Of course Johan is the best of the best so he pretty much beats most position players every year, but when you factor in Fernando's cost for that type of projection, it really makes him hard to move for anyone that does not come with many years of below market cream of the crop production and that is why the Reds would not move Jay Bruce for Erik Bedard either. Of course the Mariners are giving Jones away for Bedard if it goes through, but there are plenty of people to argue that this is not exactly the best deal for the Mariners who are incorrectly calculating they are one 'ace' type pitcher away from contending.
Even if that's true -- and Cabrera is no world-beater yet (even those who don't love Gomez say he's "a tick above'' Cabrera in terms of value) -- it's still hard to knock Smith for ignoring Hank Steinbrenner's quick deadline and pressing for more.

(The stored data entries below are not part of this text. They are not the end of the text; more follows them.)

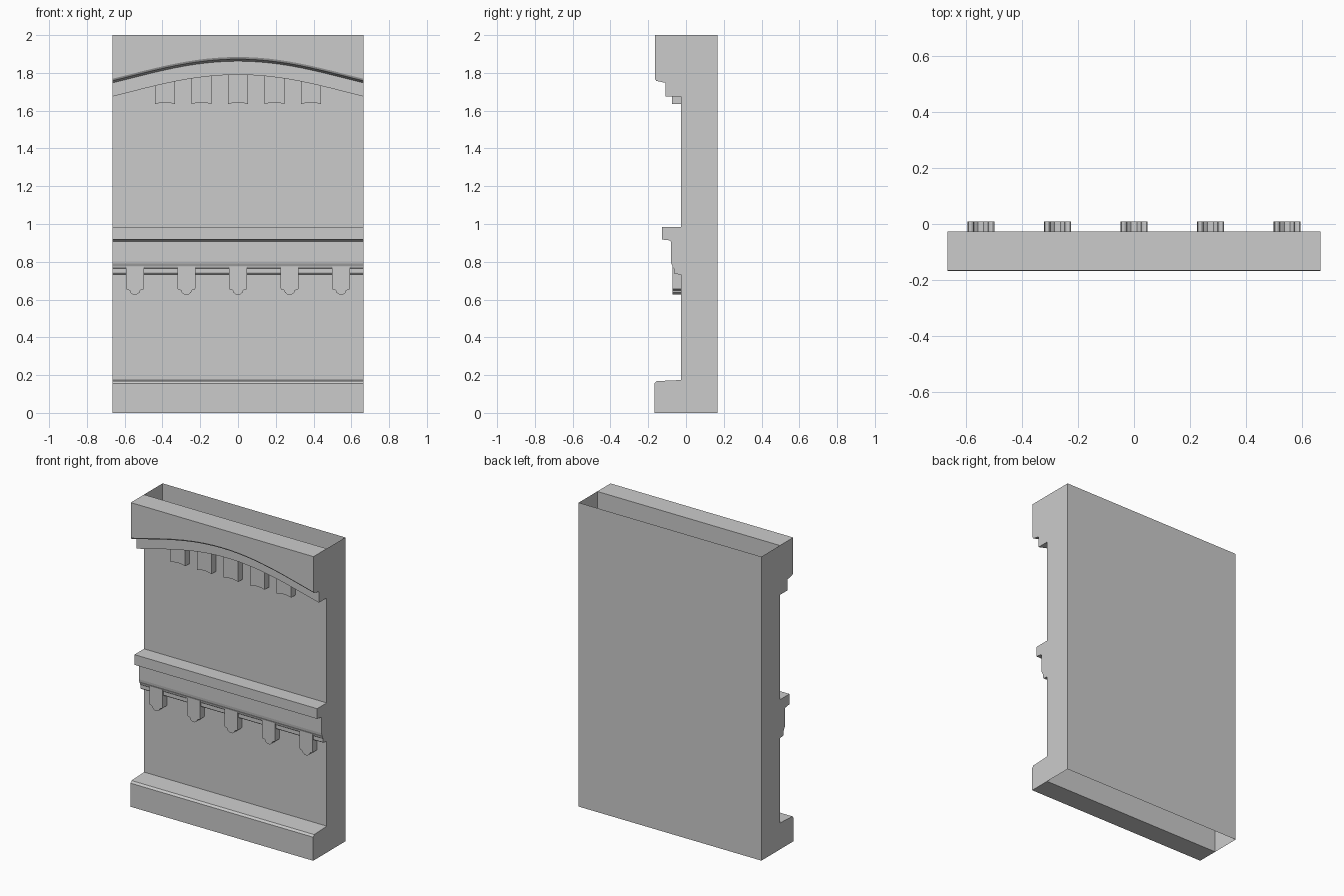
import bpy, bmesh, math

if "Cube" in bpy.data.objects:
    bpy.data.objects.remove(bpy.data.objects["Cube"])

W = 0.665       # half width of the panel
WALL = -0.027   # front of the wall
BACK = 0.166


def finish(name, bm, smooth=False):
    bmesh.ops.recalc_face_normals(bm, faces=bm.faces[:])
    me = bpy.data.meshes.new(name)
    bm.to_mesh(me)
    bm.free()
    ob = bpy.data.objects.new(name, me)
    bpy.context.collection.objects.link(ob)
    if smooth:
        bpy.ops.object.select_all(action='DESELECT')
        bpy.context.view_layer.objects.active = ob
        ob.select_set(True)
        bpy.ops.object.shade_smooth_by_angle(angle=math.radians(30))
    return ob


def moulding(name, profile_at, xs, smooth=False):
    """Loft an open (y, z) profile along x and cap both ends."""
    bm = bmesh.new()
    rows = [[bm.verts.new((x, y, z)) for y, z in profile_at(x)] for x in xs]
    for a, b in zip(rows, rows[1:]):
        for i in range(len(a) - 1):
            bm.faces.new((a[i], a[i + 1], b[i + 1], b[i]))
    bm.faces.new(rows[0])
    bm.faces.new(rows[-1])
    return finish(name, bm, smooth)


def block(name, outline, y0, y1):
    """Front face from an open (x, z) outline, with sides running back to y1."""
    bm = bmesh.new()
    f = [bm.verts.new((x, y0, z)) for x, z in outline]
    b = [bm.verts.new((x, y1, z)) for x, z in outline]
    bm.faces.new(f)
    for i in range(len(f) - 1):
        bm.faces.new((f[i], f[i + 1], b[i + 1], b[i]))
    return finish(name, bm)


def drop(x):
    """How far the arch falls below its crown."""
    u = x / W
    return 0.115 * (1.3 * u * u - 0.3 * u ** 4)


# hollow wall, open at top and bottom
bm = bmesh.new()
corners = [(-W, WALL), (W, WALL), (W, BACK), (-W, BACK)]
low = [bm.verts.new((x, y, 0)) for x, y in corners]
high = [bm.verts.new((x, y, 2)) for x, y in corners]
for i in range(4):
    j = (i + 1) % 4
    bm.faces.new((low[i], low[j], high[j], high[i]))
finish("wall_shell", bm)

# base board
base = [(WALL, 0), (-0.168, 0), (-0.168, 0.155), (-0.157, 0.168), (WALL, 0.174)]
moulding("base_board", lambda x: base, (-W, W))

# middle rail
rail = [(WALL, 0.733), (-0.060, 0.735), (-0.064, 0.742), (-0.064, 0.764),
        (-0.070, 0.770), (-0.072, 0.778), (-0.078, 0.790), (-0.080, 0.805),
        (-0.080, 0.908), (-0.086, 0.913), (-0.127, 0.918), (-0.127, 0.985),
        (WALL, 0.985)]
moulding("middle_rail", lambda x: rail, (-W, W))

# arched cornice
arch_xs = [-W + 2 * W * i / 24 for i in range(25)]


def cornice_profile(x):
    d = drop(x)
    return [(WALL, 1.79 - d), (-0.108, 1.79 - d), (-0.108, 1.862 - d),
            (-0.158, 1.873 - d), (-0.165, 1.884 - d), (-0.165, 2), (WALL, 2)]


moulding("arched_cornice", cornice_profile, arch_xs, smooth=True)

# dentils beneath the arch
for i in range(-2, 3):
    c, h = i * 0.193, 0.053
    bottom = [(c + h * t, 1.635 + 0.008 * math.cos(t * math.pi / 2))
              for t in (-1, -0.6, -0.25, 0.25, 0.6, 1)]
    outline = [(c - h, 1.795 - drop(c - h))] + bottom + [(c + h, 1.795 - drop(c + h))]
    block("arch_dentil", outline, -0.074, WALL)

# brackets hanging from the rail, reaching through the wall
half = [(0.048, 0.775), (0.048, 0.660), (0.044, 0.653), (0.034, 0.652),
        (0.027, 0.647), (0.025, 0.637), (0.016, 0.631), (0.010, 0.626)]
for i in range(-2, 3):
    c = i * 0.273
    outline = [(c - x, z) for x, z in half] + [(c + x, z) for x, z in reversed(half)]
    block("rail_bracket", outline, -0.072, 0.009)
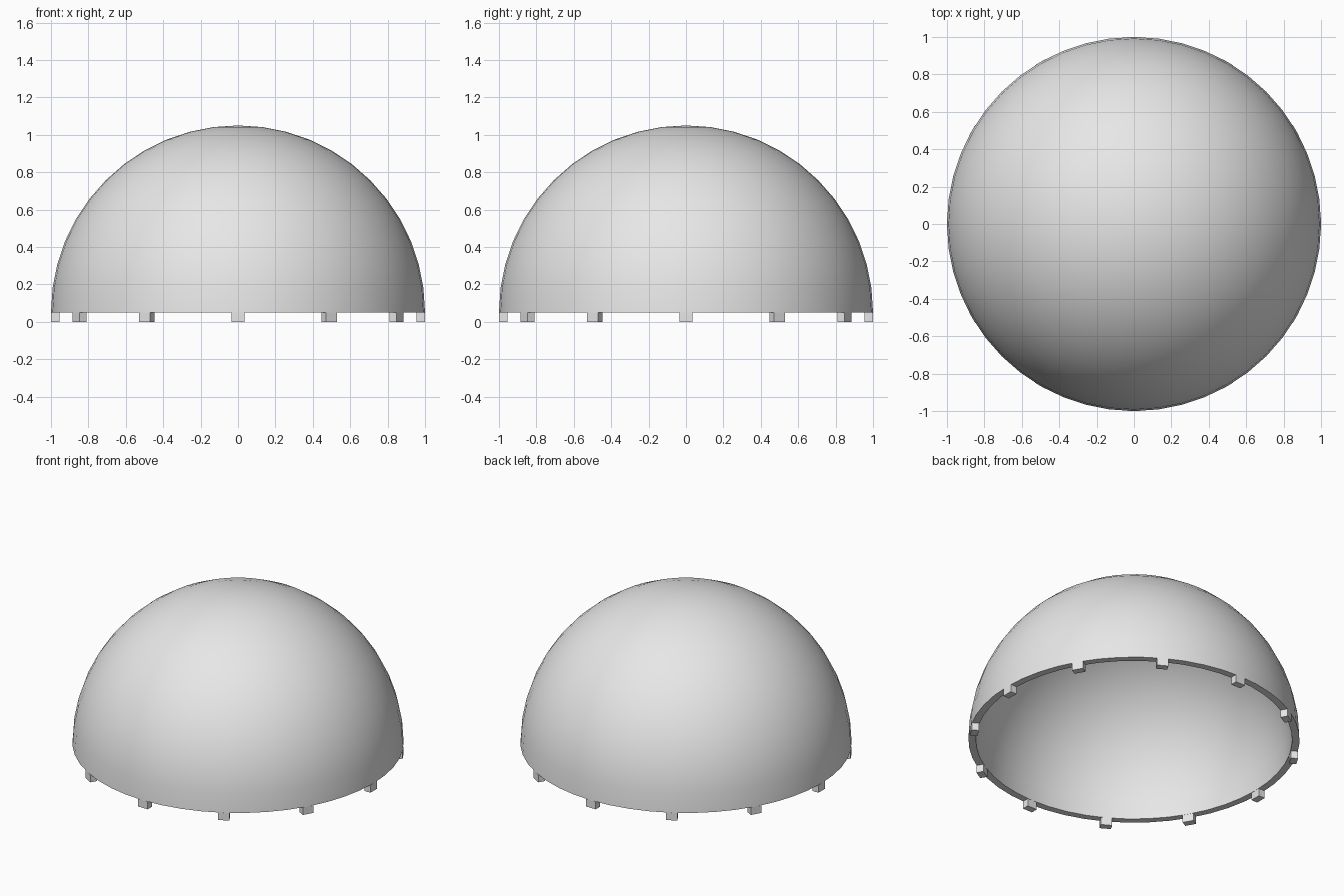
import bpy
import bmesh
from math import sin, cos, pi, radians
from mathutils import Matrix, Vector

cube = bpy.data.objects.get("Cube")
if cube:
    bpy.data.objects.remove(cube, do_unlink=True)

RADIUS, INNER, RIM_Z = 1.0, 0.955, 0.05
SEGMENTS, RINGS, TABS = 48, 12, 12

grey = bpy.data.materials.new("light grey")
grey.use_nodes = True
grey.diffuse_color = (0.8, 0.8, 0.8, 1)
grey.node_tree.nodes["Principled BSDF"].inputs["Base Color"].default_value = (0.8, 0.8, 0.8, 1)


def finish(bm, name):
    bmesh.ops.recalc_face_normals(bm, faces=bm.faces)
    mesh = bpy.data.meshes.new(name)
    bm.to_mesh(mesh)
    bm.free()
    mesh.materials.append(grey)
    obj = bpy.data.objects.new(name, mesh)
    bpy.context.collection.objects.link(obj)
    return obj


def arc(radius):
    """Quarter circle from the pole down to the rim."""
    steps = [i * pi / 2 / RINGS for i in range(RINGS + 1)]
    return [Vector((radius * sin(a), 0, RIM_Z + radius * cos(a))) for a in steps]


# Hollow dome: outer arc, flat rim and inner arc spun about the z axis
bm = bmesh.new()
verts = [bm.verts.new(p) for p in arc(RADIUS) + arc(INNER)[::-1]]
edges = [bm.edges.new(pair) for pair in zip(verts, verts[1:])]
bmesh.ops.spin(bm, geom=verts + edges, cent=(0, 0, 0), axis=(0, 0, 1),
               angle=2 * pi, steps=SEGMENTS)
bmesh.ops.remove_doubles(bm, verts=bm.verts, dist=0.0005)
dome = finish(bm, "dome_shell")
bpy.ops.object.select_all(action="DESELECT")
dome.select_set(True)
bpy.context.view_layer.objects.active = dome
bpy.ops.object.shade_smooth_by_angle(angle=radians(30))

# Ring of small square tabs under the rim
bm = bmesh.new()
size = Matrix.Diagonal((RADIUS - INNER, 0.07, RIM_Z, 1))
place = Matrix.Translation(((RADIUS + INNER) / 2, 0, RIM_Z / 2))
for i in range(TABS):
    turn = Matrix.Rotation(2 * pi * i / TABS, 4, "Z")
    bmesh.ops.create_cube(bm, size=1, matrix=turn @ place @ size)
finish(bm, "rim_tabs")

Precisely. Even the people that did not love Gomez agree he is more valuable than Cabrera. The people that love Gomez must have it as a landslide towards Gomez over the known (and mediocre) quantity Melky.
DG had another theory.
"Fucking idiot, isn’t he? You know he’s full of himself enough to think his possibly drunken rants actually influence anything!"
I had not considered any inebriation involved with his writing, but that would explain a lot.
"You're talking four guys with a big question mark by all of their names," Viola said. "Carlos Gomez, he has to be comparable to a Kirby Puckett and a Torii Hunter? Good luck with that."
Really? Gomez is going to have to be comparable to those guys? Gomez will have to and not....oh I don't know...Delmon Young perhaps? Gomez is under pressure to perform because of the trade, but not because he is going to be the centerpiece of this team. Maybe he will be, but there are plenty of other guys on the team to be 'Kirby' or 'Torri'.
Once the Santana deal is completed, the Mets may add more starting pitchers. They have not ruled out the possibility of signing the free-agent right-hander Kyle Lohse, who went 9-12 in 32 starts for Cincinnati and Philadelphia last season.
That move could push Orlando Hernandez to the bullpen, bolstering an aspect of the team that crumbled toward the end of last season.
Hernandez’s versatility would make him a valuable long reliever or, because of his success against right-handed hitters (they batted .167 off him last season), a late-inning specialist who could defuse a pressure-packed situation.
I'm torn on this one and I have not given it much. I did want The Duque in the bullpen, but I wanted someone else in the rotation.
JOHAN Santana has never thrown a no-hitter. Neither has any New York Met. Yet, I believe the moons are aligned for that to change.
1. He is great. Actually, I don't think it has truly sunk in yet with even giddy Mets fans just how great. His 9121/3 innings over the past four years are 251/3 more than anyone in the majors. Yet even if you shrink the criteria to 500 innings, no pitcher has allowed fewer hits per nine innings than Santana's 6.95. And that is working in the AL.
The hardcore fans know, but there are plenty of people, like my father, who would have no idea who he is. So yes, legions of Met fans have no idea what they just got.
"He works quick, gets it and throws. He is athletic, so forget bunting on him. He is competitive, and then some days his slider, which is good, is great. On those days, you have no shot. He is unhittable."